They begin engaging their school district families at birth — mailing a bib, book, and information on early learning to the home of every child born into their district boundaries. The district also has playgroups for children aged 0-3 called Play to Learn. They meet at the library, district office, and at school sites to help families build connections with the schools and community. Finally, they have a senior tax credit program. Seniors on social security can get up to a $500 tax credit by working in the schools as volunteers. They earn $6.50 per hour when they work and the program is paid for by the district. They match the seniors up with their talents — library helpers, classroom volunteers, yard duties, etc. They have said that for the financial investment they make (last year it was around $14,000) they have seen incalculable gains (especially when they need community support for educational issues).
Listening to Parent Voices
Ari Gerzon-Kessler from Colorado spoke about recognizing the disconnect regarding family engagement. While planning a family night, he realized he didn’t have families in the room. To correct this lack of engagement the district formed groups of parents, students, educators, and administrators at each school. Families and Educators Together (FET). The group meetings consist of 90-minutes of listening to parent voices — administrators were tasked with investigating issues that come up during the listening sessions and then problem-solving with the team. They have found these groups to be very impactful (especially for administrators who listen to solutions from educational partners, like the students and parents).
Focusing on a Key Subject – Math
Building a family math learning community including parents, district leaders, and non-profit groups is a project in a Massachusetts community.

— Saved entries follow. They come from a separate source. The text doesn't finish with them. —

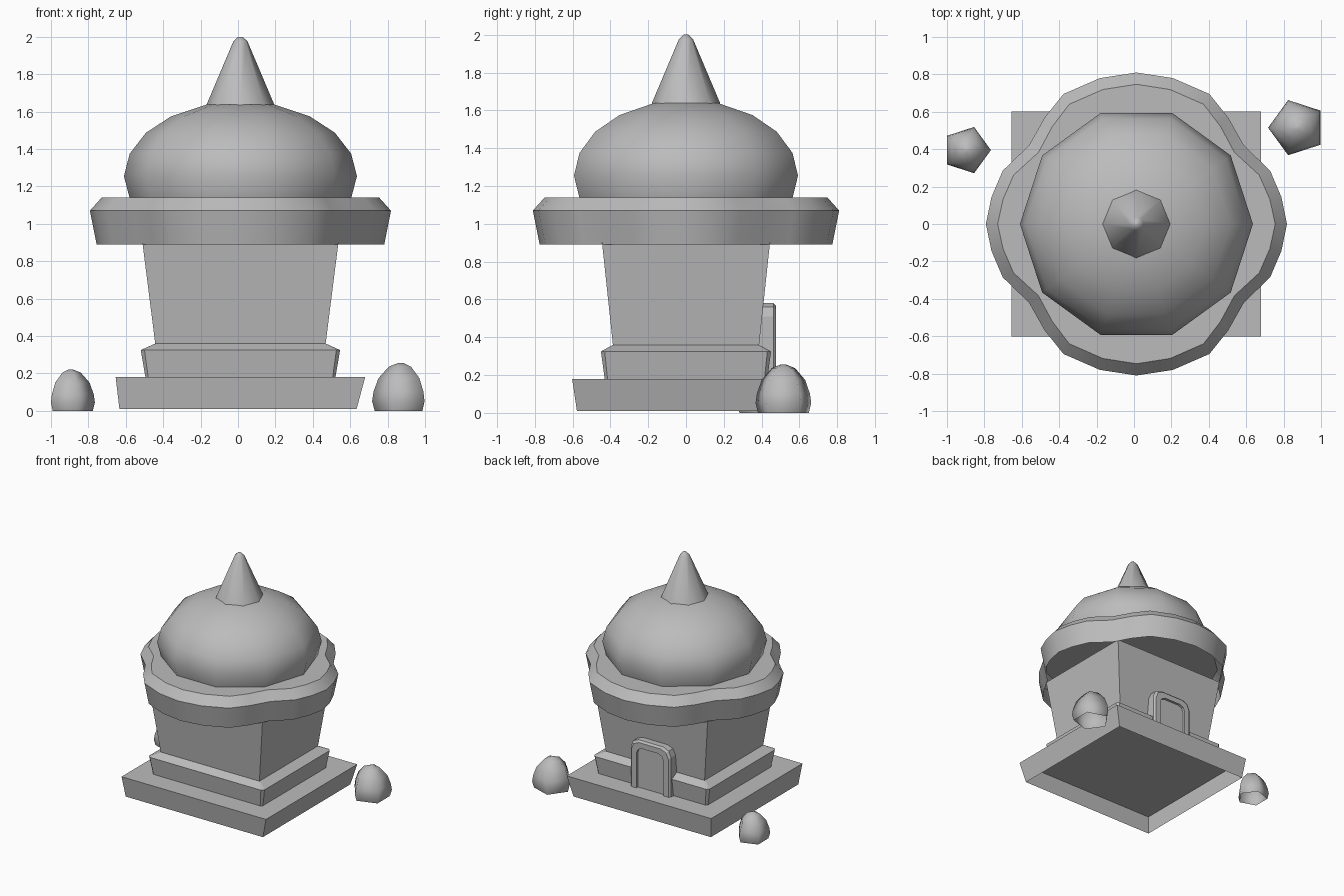
import bpy, bmesh
from math import cos, sin, pi, radians, hypot

cube = bpy.data.objects.get("Cube")
if cube:
    bpy.data.objects.remove(cube, do_unlink=True)

stone = bpy.data.materials.new("grey_stone")
stone.use_nodes = True
GREY = (0.5, 0.5, 0.5, 1)
stone.diffuse_color = GREY
stone.node_tree.nodes["Principled BSDF"].inputs["Base Color"].default_value = GREY

CX = 0.013  # centre line of the tower


def loft(name, rings, closed=True, cap=False, smooth=None):
    """Skin a list of equal point rings, optionally capping the last one."""
    bm = bmesh.new()
    rows = [[bm.verts.new(p) for p in ring] for ring in rings]
    n = len(rows[0])
    for a, b in zip(rows, rows[1:]):
        for i in range(n if closed else n - 1):
            j = (i + 1) % n
            bm.faces.new((a[i], a[j], b[j], b[i]))
    if cap:
        bm.faces.new(rows[-1])
    mesh = bpy.data.meshes.new(name)
    bm.to_mesh(mesh)
    bm.free()
    mesh.materials.append(stone)
    obj = bpy.data.objects.new(name, mesh)
    bpy.context.collection.objects.link(obj)
    if smooth:
        bpy.ops.object.select_all(action='DESELECT')
        obj.select_set(True)
        bpy.context.view_layer.objects.active = obj
        bpy.ops.object.shade_smooth_by_angle(angle=radians(smooth))
    return obj


def rect(hx, hy, z, cx=CX, c=0):
    """Rectangle ring, with corners cut by c."""
    if not c:
        return [(cx + sx * hx, sy * hy, z) for sx, sy in ((-1, -1), (1, -1), (1, 1), (-1, 1))]
    pts = [(c - hx, -hy), (hx - c, -hy), (hx, c - hy), (hx, hy - c)]
    return [(cx + s * x, s * y, z) for s in (1, -1) for x, y in pts]


def lathe(name, profile, sides, cx, cy, turn=0, smooth=60):
    """Stack of polygon rings from (radius, height) pairs."""
    rings = []
    for r, z in profile:
        angles = [turn + 2 * pi * i / sides for i in range(sides)]
        rings.append([(cx + r * cos(a), cy + r * sin(a), z) for a in angles])
    return loft(name, rings, cap=True, smooth=smooth)


# Stepped base and tapered walls
loft("base_slab", [rect(0.634, 0.577, 0.01, 0), rect(0.667, 0.602, 0.18)], cap=True)
loft("plinth", [rect(0.508, 0.43, 0.18, c=0.015), rect(0.533, 0.45, 0.325, c=0.02),
                rect(0.455, 0.386, 0.36, c=0.005)], cap=True)
loft("walls", [rect(0.455, 0.386, 0.355), rect(0.524, 0.444, 0.9)], cap=True)

# Four-lobed rim, from one quarter of its outline
quarter = [(0.805, 0), (0.775, 0.144), (0.715, 0.285), (0.575, 0.42),
           (0.49, 0.57), (0.39, 0.695), (0.195, 0.78), (0, 0.81)]
half = quarter + [(-x, y) for x, y in quarter[-2::-1]]
outline = half + [(x, -y) for x, y in half[-2:0:-1]]


def rim_ring(inset, z):
    ring = []
    for x, y in outline:
        k = 1 - inset / hypot(x, y)
        ring.append((CX + k * x, k * y, z))
    return ring


loft("roof_rim", [rim_ring(0.036, 0.89), rim_ring(0, 1.07), rim_ring(0.063, 1.14)],
     cap=True, smooth=30)

# Dome and finial
lathe("dome", [(0.593, 1.14), (0.623, 1.255), (0.592, 1.375), (0.505, 1.487),
               (0.37, 1.575), (0.18, 1.638)], 10, CX, 0)
lathe("finial", [(0.182, 1.635), (0.038, 1.975), (0.012, 2.0)], 8, CX, 0)


# Arched doorway on the back
def arch(w, top, y, cut=0.07):
    side = [(-w, 0.18), (-w, top - cut), (0.3 * cut - w, top - 0.3 * cut), (cut - w, top)]
    return [(x, y, z) for x, z in side + [(-x, z) for x, z in side[::-1]]]


loft("door_frame", [arch(0.185, 0.58, 0.38), arch(0.185, 0.58, 0.462),
                    arch(0.17, 0.565, 0.477), arch(0.125, 0.52, 0.477, 0.05),
                    arch(0.125, 0.52, 0.38, 0.05)], closed=False)
loft("door_panel", [arch(0.126, 0.521, 0.4, 0.05), arch(0.125, 0.52, 0.456, 0.05)], cap=True)

# Rounded boulders beside the base
shape = [(0.91, 0), (1, 0.2), (0.95, 0.4), (0.78, 0.68), (0.42, 0.92), (0.08, 1)]
for name, x, y, r, h, turn in (("right_boulder", -0.895, 0.395, 0.13, 0.222, 0),
                               ("left_boulder", 0.872, 0.515, 0.155, 0.257, pi)):
    lathe(name, [(r * a, h * b) for a, b in shape], 5, x, y, turn, smooth=120)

They shared that early math skills are a predictor of graduation and that parent attitudes toward math matter for student success. They began having playgroups at churches, libraries, laundromats, and other places in the community to help educate families by sharing easy things they can do to increase math skills and vocabulary at home. Their website is full of math games, videos and resources for families to encourage early math literacy.
Learning from Each Other
The programs and practices presented above are things that PTA Leaders can learn from. These are examples of why family engagement is essential to the success of our schools and hopefully they provide practical ideas for your communities.
Please share your family engagement ideas with us using this simple form.